On the other hand, Francis placed a wreath at the grave of Theodor Herzl, the founder of the Zionist movement and father of the modern state of Israel. On Monday, he visited Yad Vashem, the revered museum of the Shoah, sat with Holocaust survivors, and kissed their hands. At Yad Vashen he said the Shoah had no equal in horror, calling it “a great evil… such as never happened under the heavens.”
Because of Israeli concern about his spontaneous stop at the security fence, a visit to the memorial of Jewish victims of terrorism was hastily arranged. While there Israeli Prime Minister Benjamin Netanyahu told the Pope the security fence was necessary to prevent terrorism that is ongoing. To underscore his point, Netanyahu steered Francis to the exhibit memorializing the 1994 attack against a Jewish association in Buenos Aires that took 85 lives. Francis was auxiliary bishop in Buenos Aires at the time of the attack.
Perhaps more than any other sovereign actor, the Holy See threads a very fine needle in Israel. The Church sees the Jews as “our older brothers in the faith.” In fact, Francis used this phrase on this current trip. The Holy See has recognized Israeli statehood and traded diplomats with Israel since 1994. While the Church does not recognize Palestinian statehood per se, the Holy See sends an apostolic delegate to deal with issues there.

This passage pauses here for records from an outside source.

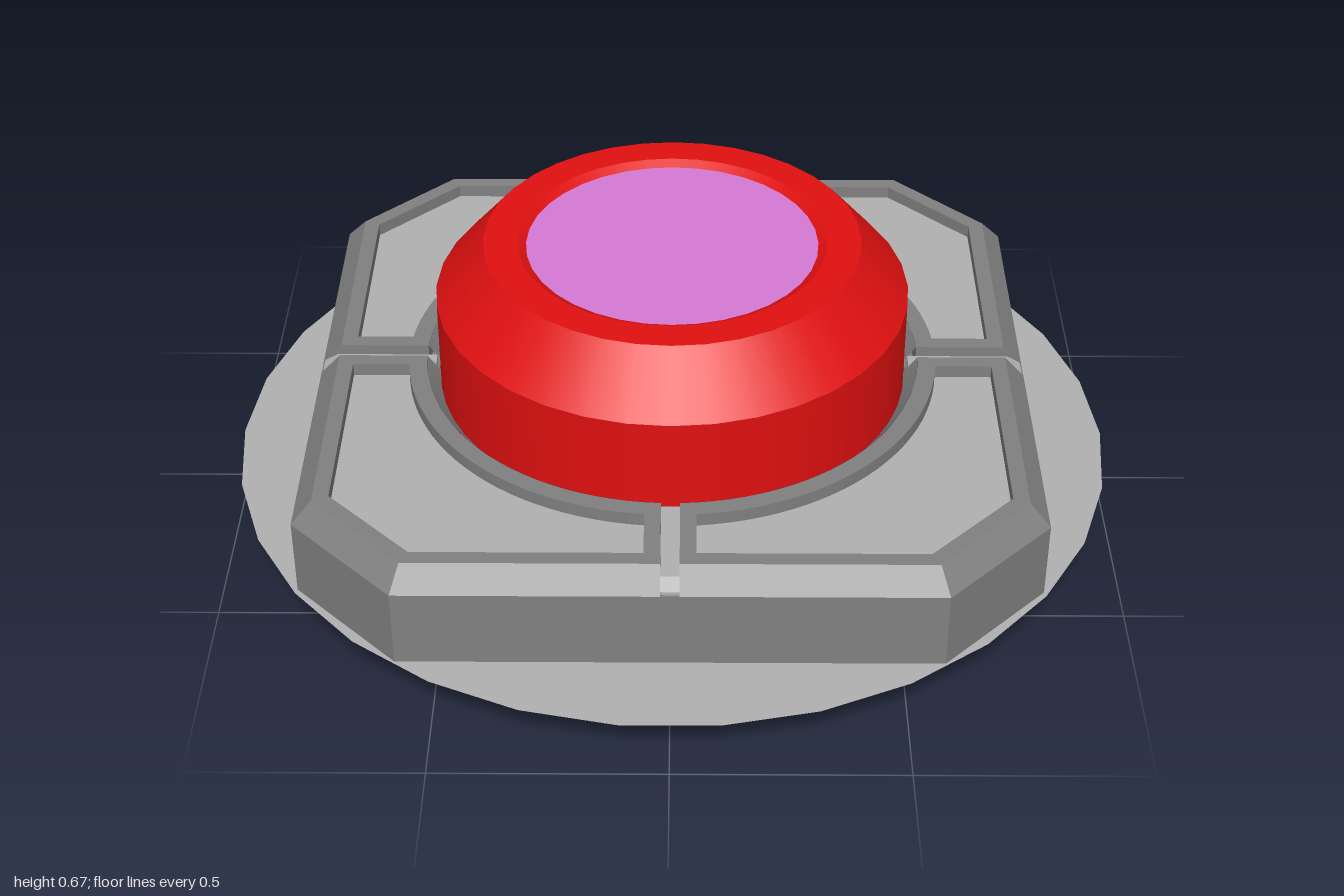
import * as THREE from 'three';

const mat = (name, color, side = THREE.DoubleSide) => {
  const m = new THREE.MeshStandardMaterial({ color, side });
  m.name = name;
  return m;
};

export function createModel() {
  const model = new THREE.Group();
  model.name = 'button';
  const red = mat('red', 0xe01010);
  const grey = mat('grey', 0x808080);
  const light = mat('light grey', 0xb0b0b0);
  const pink = mat('pink', 0xd478d4);

  const add = (parent, name, geometry, material, y = 0) => {
    const mesh = new THREE.Mesh(geometry, material);
    mesh.name = name;
    mesh.position.y = y;
    parent.add(mesh);
    return mesh;
  };
  // flat outline in x/z, extruded upwards
  const slab = (shape, depth, curveSegments = 12) =>
    new THREE.ExtrudeGeometry(shape, { depth, bevelEnabled: false, curveSegments }).rotateX(-Math.PI / 2);

  const H = 0.805, C = 0.575; // plate half width and corner cut
  const G = 0.02, R = 0.56;   // half groove width, inner ring radius

  // octagonal base plate with a round hole
  const oct = new THREE.Shape([[H, -C], [H, C], [C, H], [-C, H], [-H, C], [-H, -C], [-C, -H], [C, -H]]
    .map(([x, y]) => new THREE.Vector2(x, y)));
  oct.holes.push(new THREE.Path().absarc(0, 0, 0.535, 0, Math.PI * 2, true));
  add(model, 'basePlate', slab(oct, 0.18, 30), grey, 0.13);

  // thin round skirt under the plate
  add(model, 'skirtDisc', new THREE.RingGeometry(0.6, 1, 30).rotateX(-Math.PI / 2), light, 0.131);

  // panel outline for one quadrant
  const pr = 0.6, pg = 0.055, pa = Math.asin(pg / pr);
  const panelPath = (path) => {
    path.moveTo(pr * Math.cos(pa), pg);
    [[0.725, pg], [0.725, 0.54], [0.54, 0.725], [pg, 0.725]].forEach(([x, y]) => path.lineTo(x, y));
    path.absarc(0, 0, pr, Math.PI / 2 - pa, pa, true);
    return path;
  };

  // frame outline for one quadrant
  const a0 = Math.asin(G / R);
  const frame = new THREE.Shape();
  frame.moveTo(R * Math.cos(a0), G);
  [[H, G], [H, C], [C, H], [G, H]].forEach(([x, y]) => frame.lineTo(x, y));
  frame.absarc(0, 0, R, Math.PI / 2 - a0, a0, true);
  frame.holes.push(panelPath(new THREE.Path()));
  const frameGeo = slab(frame, 0.05);

  // pull the top outer edge inwards to form the bevel
  const inset = (v) => {
    const a = Math.abs(v);
    if (Math.abs(a - H) < 1e-4) return Math.sign(v) * 0.76;
    if (Math.abs(a - C) < 1e-4) return Math.sign(v) * 0.556;
    return v;
  };
  const p = frameGeo.attributes.position;
  for (let i = 0; i < p.count; i++) {
    const x = p.getX(i), z = p.getZ(i);
    const outer = Math.max(Math.abs(x), Math.abs(z)) > H - 1e-3;
    if (p.getY(i) > 0.04 && outer) p.setXYZ(i, inset(x), p.getY(i), inset(z));
  }
  frameGeo.computeVertexNormals();

  const panelGeo = new THREE.ShapeGeometry(panelPath(new THREE.Shape()), 12).rotateX(-Math.PI / 2);
  const funnelGeo = new THREE.LatheGeometry(
    [new THREE.Vector2(R, 0.36), new THREE.Vector2(0.53, 0.32)], 12, a0, Math.PI / 2 - 2 * a0);

  // light strip in the groove, sloping down at its outer end
  const strip = new THREE.Shape([[0.54, 0.31], [0.8, 0.31], [0.8, 0.318], [0.77, 0.335], [0.54, 0.335]]
    .map(([x, y]) => new THREE.Vector2(x, y)));
  const stripGeo = new THREE.ExtrudeGeometry(strip, { depth: 2 * G, bevelEnabled: false }).translate(0, 0, -G);

  for (let i = 0; i < 4; i++) {
    const quarter = new THREE.Group();
    quarter.name = 'plateQuarter';
    quarter.rotation.y = i * Math.PI / 2;
    add(quarter, 'quarterFrame', frameGeo, grey, 0.31);
    add(quarter, 'panel', panelGeo, light, 0.33);
    // the lathe sweeps the +z side, so turn it onto the frame quadrant
    add(quarter, 'innerBevel', funnelGeo, grey).rotation.y = Math.PI / 2;
    add(quarter, 'grooveStrip', stripGeo, light);
    model.add(quarter);
  }

  // hollow red button; one lathe per profile segment keeps the edges sharp
  const profile = [[0.53, 0], [0.53, 0.54], [0.42, 0.667], [0.345, 0.667], [0.325, 0.655]];
  const names = ['buttonWall', 'buttonShoulder', 'buttonRim', 'buttonInnerLip'];
  names.forEach((name, i) => {
    const pts = [profile[i], profile[i + 1]].map(([x, y]) => new THREE.Vector2(x, y));
    add(model, name, new THREE.LatheGeometry(pts, 36), red);
  });
  add(model, 'buttonFace', new THREE.CircleGeometry(0.326, 36).rotateX(-Math.PI / 2), pink, 0.655);

  return model;
}
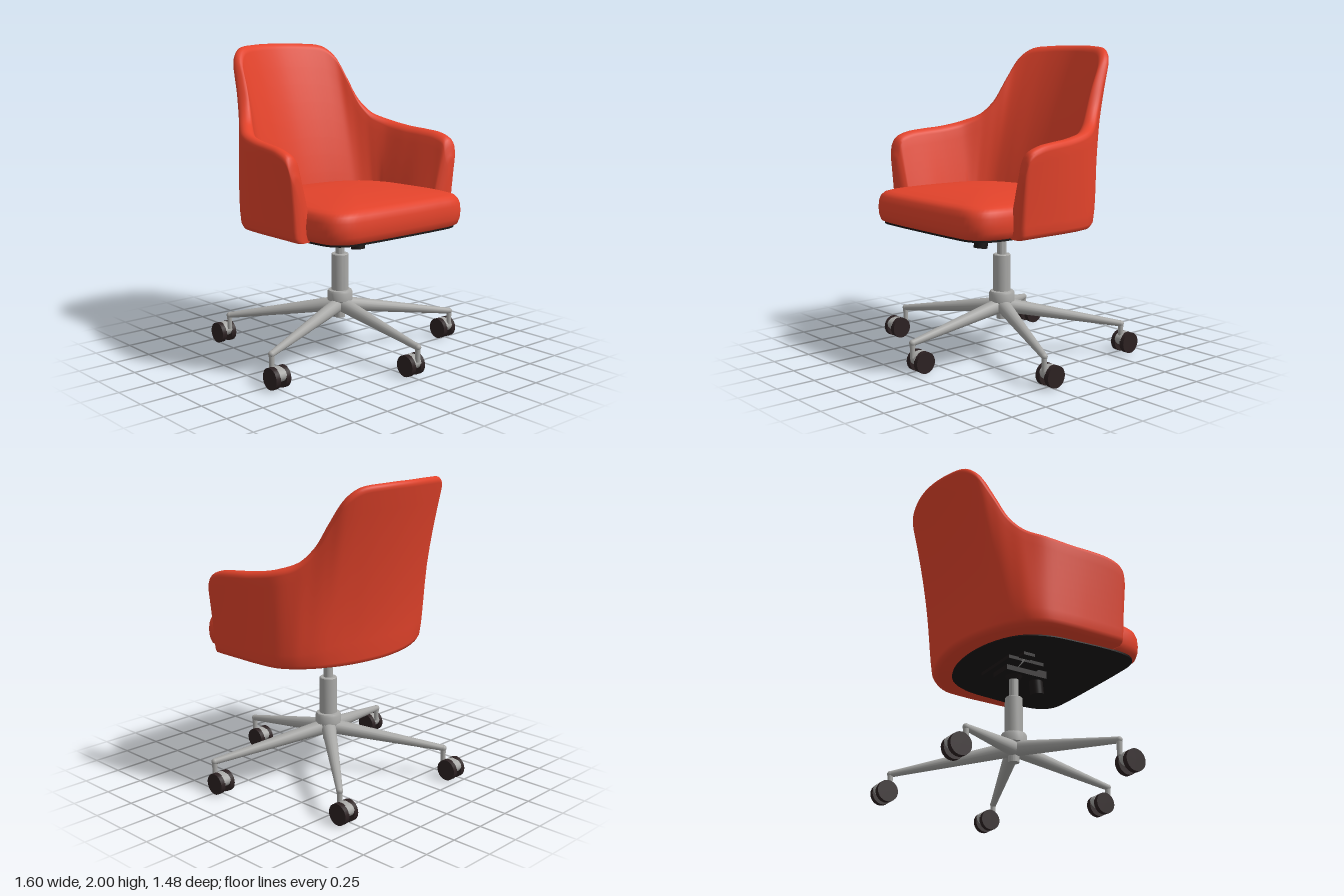
import * as THREE from 'three';
import { toCreasedNormals } from 'three/addons/utils/BufferGeometryUtils.js';

const V = (x, y, z) => new THREE.Vector3(x, y, z);
const { lerp, smoothstep } = THREE.MathUtils;
const mat = (name, color) => {
  const m = new THREE.MeshStandardMaterial({ color });
  m.name = name;
  return m;
};

// Skin closed rings of equal length and close both ends
function loft(rings) {
  const n = rings[0].length, pos = [], idx = [];
  rings.forEach(r => r.forEach(p => pos.push(p.x, p.y, p.z)));
  for (let j = 0; j < rings.length - 1; j++)
    for (let i = 0; i < n; i++) {
      const k = (i + 1) % n, a = j * n + i, b = j * n + k;
      idx.push(a, b, b + n, a, b + n, a + n);
    }
  [0, rings.length - 1].forEach(j => {
    const c = rings[j].reduce((s, p) => s.add(p), V(0, 0, 0)).divideScalar(n);
    const ci = pos.length / 3;
    pos.push(c.x, c.y, c.z);
    for (let i = 0; i < n; i++) {
      const a = j * n + i, b = j * n + (i + 1) % n;
      j === 0 ? idx.push(b, a, ci) : idx.push(a, b, ci);
    }
  });
  const g = new THREE.BufferGeometry();
  g.setAttribute('position', new THREE.Float32BufferAttribute(pos, 3));
  g.setIndex(idx);
  g.computeVertexNormals();
  return g;
}

// Tapered round bar between two points
function bar(a, b, ra, rb, seg = 16) {
  const d = b.clone().sub(a);
  const g = new THREE.CylinderGeometry(rb, ra, d.length(), seg);
  g.applyQuaternion(new THREE.Quaternion().setFromUnitVectors(V(0, 1, 0), d.normalize()));
  const m = a.clone().add(b).multiplyScalar(0.5);
  return g.translate(m.x, m.y, m.z);
}

// Wrap-around back and arms: stations of bottom x, z and top x, y, z
function shellGeometry() {
  const half = [
    [0.65, 0.385, 0.69, 1.26, 0.385], [0.655, 0.35, 0.705, 1.385, 0.345],
    [0.657, 0.27, 0.707, 1.425, 0.26], [0.657, 0.14, 0.695, 1.442, 0.13],
    [0.655, 0, 0.675, 1.453, 0], [0.635, -0.165, 0.635, 1.485, -0.18],
    [0.58, -0.25, 0.565, 1.53, -0.30], [0.515, -0.312, 0.507, 1.62, -0.385],
    [0.45, -0.358, 0.462, 1.78, -0.475], [0.385, -0.393, 0.422, 1.92, -0.565],
    [0.305, -0.428, 0.355, 1.978, -0.62], [0.175, -0.463, 0.2, 1.996, -0.675]];
  const flip = half.map(s => [-s[0], s[1], -s[2], s[3], s[4]]);
  const st = [...flip, [0, -0.48, 0, 2, -0.7], ...half.reverse()];
  const low = new THREE.CatmullRomCurve3(st.map(s => V(s[0], 0.874, s[1])));
  const top = new THREE.CatmullRomCurve3(st.map(s => V(s[2], s[3], s[4])));
  const last = st.length - 1, steps = last * 5, rings = [];
  for (let k = 0; k <= steps; k++) {
    const t = k / steps, B = low.getPoint(t), T = top.getPoint(t), tan = low.getTangent(t);
    const inward = V(-tan.z, 0, tan.x).normalize();
    const e = Math.min(t, 1 - t) * last;
    const q = e < 1 ? 0.45 + 0.55 * Math.sqrt(1 - (1 - e) ** 2) : 1;
    // wall is thickest low on the arms and thin along the top of the back
    const back = smoothstep(e, 5, 9);
    const thB = 0.165 + 0.035 * smoothstep(e, 1, 3) - 0.03 * back;
    const thT = 0.085 - 0.018 * back, r = 0.04, h = T.y - B.y;
    // rear corners swell a little above the bottom edge
    const corner = smoothstep(e, 4.5, 6.5) * (1 - smoothstep(e, 7.5, 10.5));
    // section: pairs of depth through the wall and height
    const sec = [[0.2, 0], [0.05, 0.01], [0, 0.035]];
    for (let i = 1; i < 9; i++) sec.push([0, 0.035 + (h - r - 0.035) * i / 9]);
    for (let i = 0; i <= 8; i++) {
      const a = Math.PI * i / 8;
      sec.push([0.5 - 0.5 * Math.cos(a), h - r + r * Math.sin(a)]);
    }
    for (let i = 8; i > 0; i--) sec.push([1, 0.035 + (h - r - 0.035) * i / 9]);
    sec.push([1, 0.035], [0.95, 0.01], [0.8, 0]);
    rings.push(sec.map(([w, y]) => {
      const f = y / h, p = B.clone().lerp(T, Math.pow(f, 1.2 + 0.25 * back));
      p.y = B.y + y;
      const swell = 0.022 * corner * Math.sin(Math.PI * Math.sqrt(f));
      return p.addScaledVector(inward, lerp(thB, thT, f) * (0.5 + (w - 0.5) * q) - swell);
    }));
  }
  return loft(rings);
}

// Plan outline shared by cushion and base board
function seatOutline() {
  const h = [[0.3, 0.637], [0.46, 0.622], [0.54, 0.56], [0.573, 0.42], [0.56, 0.1],
    [0.53, -0.1], [0.43, -0.26], [0.23, -0.36]];
  const pts = [[0, 0.64], ...h, [0, -0.39], ...h.map(([x, z]) => [-x, z]).reverse()];
  return new THREE.CatmullRomCurve3(pts.map(([x, z]) => V(x, 0, z)), true).getPoints(72).slice(0, 72);
}
const seatRing = (s, y) => seatOutline().map(p => V(p.x * s, y, 0.12 + (p.z - 0.12) * s));

export function createModel() {
  const red = mat('red upholstery', 0xe3432b);
  const metal = mat('grey metal', 0xa8a8a6);
  const black = mat('black board and mechanism', 0x1a1616);
  const dark = mat('dark wheel plastic', 0x2c2122);
  const root = new THREE.Group();
  root.name = 'officeChair';
  const add = (name, geo, m, parent = root) => {
    const mesh = new THREE.Mesh(geo, m);
    mesh.name = name;
    parent.add(mesh);
  };

  // Upholstery
  add('backAndArms', shellGeometry(), red);
  const rings = [[0.94, 0.878], [0.975, 0.888], [0.995, 0.925], [1, 0.965], [0.995, 1.01], [0.975, 1.045],
    [0.94, 1.066], [0.88, 1.077], [0.75, 1.09], [0.55, 1.102], [0.3, 1.11], [0.1, 1.113]];
  add('seatCushion', loft(rings.map(([s, y]) => seatRing(s, y))), red);

  // Board under the seat
  const board = loft([seatRing(0.94, 0.866), seatRing(0.94, 0.882)]);
  add('baseBoard', toCreasedNormals(board, 0.6), black);

  // Tilt mechanism and its controls
  const cx = 0.016, cz = -0.008;
  const mech = new THREE.Group();
  mech.name = 'tiltMechanism';
  root.add(mech);
  add('mountPlate', new THREE.BoxGeometry(0.34, 0.025, 0.26).translate(cx, 0.856, -0.02), black, mech);
  add('mechanismBody', new THREE.BoxGeometry(0.16, 0.05, 0.3).translate(cx, 0.835, 0.04), black, mech);
  add('columnSocket', new THREE.CylinderGeometry(0.07, 0.04, 0.05, 24).translate(cx, 0.81, cz), black, mech);
  add('tensionKnob', bar(V(cx, 0.72, 0.17), V(cx, 0.86, 0.155), 0.045, 0.045, 24), black, mech);
  const leverPath = new THREE.CatmullRomCurve3(
    [V(-0.05, 0.85, -0.02), V(-0.17, 0.845, -0.05), V(-0.24, 0.832, -0.09), V(-0.29, 0.815, -0.11)]);
  add('heightLever', new THREE.TubeGeometry(leverPath, 16, 0.007, 8), metal, mech);
  add('leverPaddle', new THREE.BoxGeometry(0.06, 0.02, 0.08).translate(-0.3, 0.808, -0.11), black, mech);

  // Gas column and hub
  const profile = [[0, 0.23], [0.035, 0.23], [0.035, 0.285], [0.06, 0.29], [0.072, 0.345], [0.084, 0.35],
    [0.084, 0.4], [0.076, 0.415], [0.057, 0.418], [0.057, 0.655], [0.052, 0.66], [0.03, 0.66], [0.03, 0.82]];
  const lathe = new THREE.LatheGeometry(profile.map(p => new THREE.Vector2(...p)), 32);
  add('gasColumn', toCreasedNormals(lathe.translate(cx, 0, cz), 0.6), metal);

  // Five legs with twin-wheel casters: leg tip x, z and caster x, z
  [[0.022, 0.715, 0.024, 0.655], [0.75, 0.285, 0.745, 0.232], [0.525, -0.6, 0.527, -0.635],
    [-0.45, -0.61, -0.457, -0.672], [-0.735, 0.235, -0.745, 0.3]].forEach(([x, z, wx, wz]) => {
    const leg = new THREE.Group();
    leg.name = 'legWithCaster';
    root.add(leg);
    add('leg', bar(V(cx, 0.322, cz), V(x, 0.194, z), 0.05, 0.02), metal, leg);
    add('legTip', new THREE.SphereGeometry(0.021, 16, 10).translate(x, 0.194, z), metal, leg);
    add('casterStem', bar(V(x, 0.1, z), V(x, 0.195, z), 0.015, 0.018), metal, leg);
    // flattened housing sits high between the wheels
    const disc = (r, w) => new THREE.CylinderGeometry(r, r, w, 28).rotateZ(Math.PI / 2);
    add('casterHousing', disc(0.065, 0.05).scale(1, 0.7, 1).translate(wx, 0.088, wz), metal, leg);
    for (const s of [-1, 1]) add('casterWheel', disc(0.068, 0.034).translate(wx + s * 0.038, 0.068, wz), dark, leg);
  });
  return root;
}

The Church, however, is deeply concerned by the shrinking population of Christians in the region overall but also at or near the Holy Sites. It is a distinct possibility one day soon that Christians will disappear from the Middle East. According to the CIA World Factbook, there are only 378,000 Christians in the birthplace of Christianity, most of them Palestinian.
The Holy See understands the real threat to Christians in the Middle East certainly does not come from Israel but from Islamist movements that actively murder Christians, burn churches, and kill those who convert from Islam to Christianity. The Church opposed the Iraq war, for instance, among other reasons, for fear of what would happen to the Iraqi Christians whose numbers continue to shrink precipitously.
Into this milieu Pope Francis became the third Pope to visit the region. Pope Paul VI visited in 1964; Benedict XVI visited in 2009 and called for a Palestinian state.
In perhaps the most newsworthy moment of his trip, also reported as spontaneous, Francis invited the head of the Palestinian Authority and Israeli President Shimon Peres to visit with him at the Vatican on June 6th to pray for peace, an invitation both accepted.
George Weigel, papal biographer, told Breitbart News, “The ‘ewe’ was the invitation to Peres and Abbas, a fine gesture on the Holy Father’s part. But the key to peace between Israel and the Palestinians remains the Palestinians’ capacity to develop a civil society capable of supporting a government that can make peace. That remains to be done.”
Robert Royal, president of the Faith and Reason Institute and frequent commentator on EWTN, the global Catholic cable network, told Breitbart News, “There’s no harm in his seeking to have them meet, but also not much chance that the air in Rome will significantly alter what both sides have been thinking, saying, and doing over the years – since that’s pretty much dictated by circumstances, which haven’t changed.”
David Goldman, a respected commentator on global affairs, told Breitbart News, “The invitation to Mahmoud Abbas and Shimon Peres to pray for peace at the Vatican next month was especially confusing. Shimon Peres is a ceremonial rather than a political leader and has no mandate to negotiate on behalf of Israel.”
Goldman, who is Jewish, said:
As far as I know, Peres does not pray. And if he were to pray according to Jewish law, in my understanding, he could not easily do so at the Vatican, because Jews do not pray in the presence of Christian symbols. I do not know Muslim law well, but the same restriction would seem to apply to Abbas. Abbas has a bigger problem, namely embracing the terrorists of Hamas on one hand while proposing to pray for peace alongside the Holy Father.
I do not understand what Pope Francis has in mind. He appears to have a mystical belief that prayer can accomplish by miracle what all the world’s statesmen have failed to do by negotiation. There is no harm in hoping for miracles, to be sure, but I worry that this kind of gesture may raise inappropriate expectations and lead to disappointment.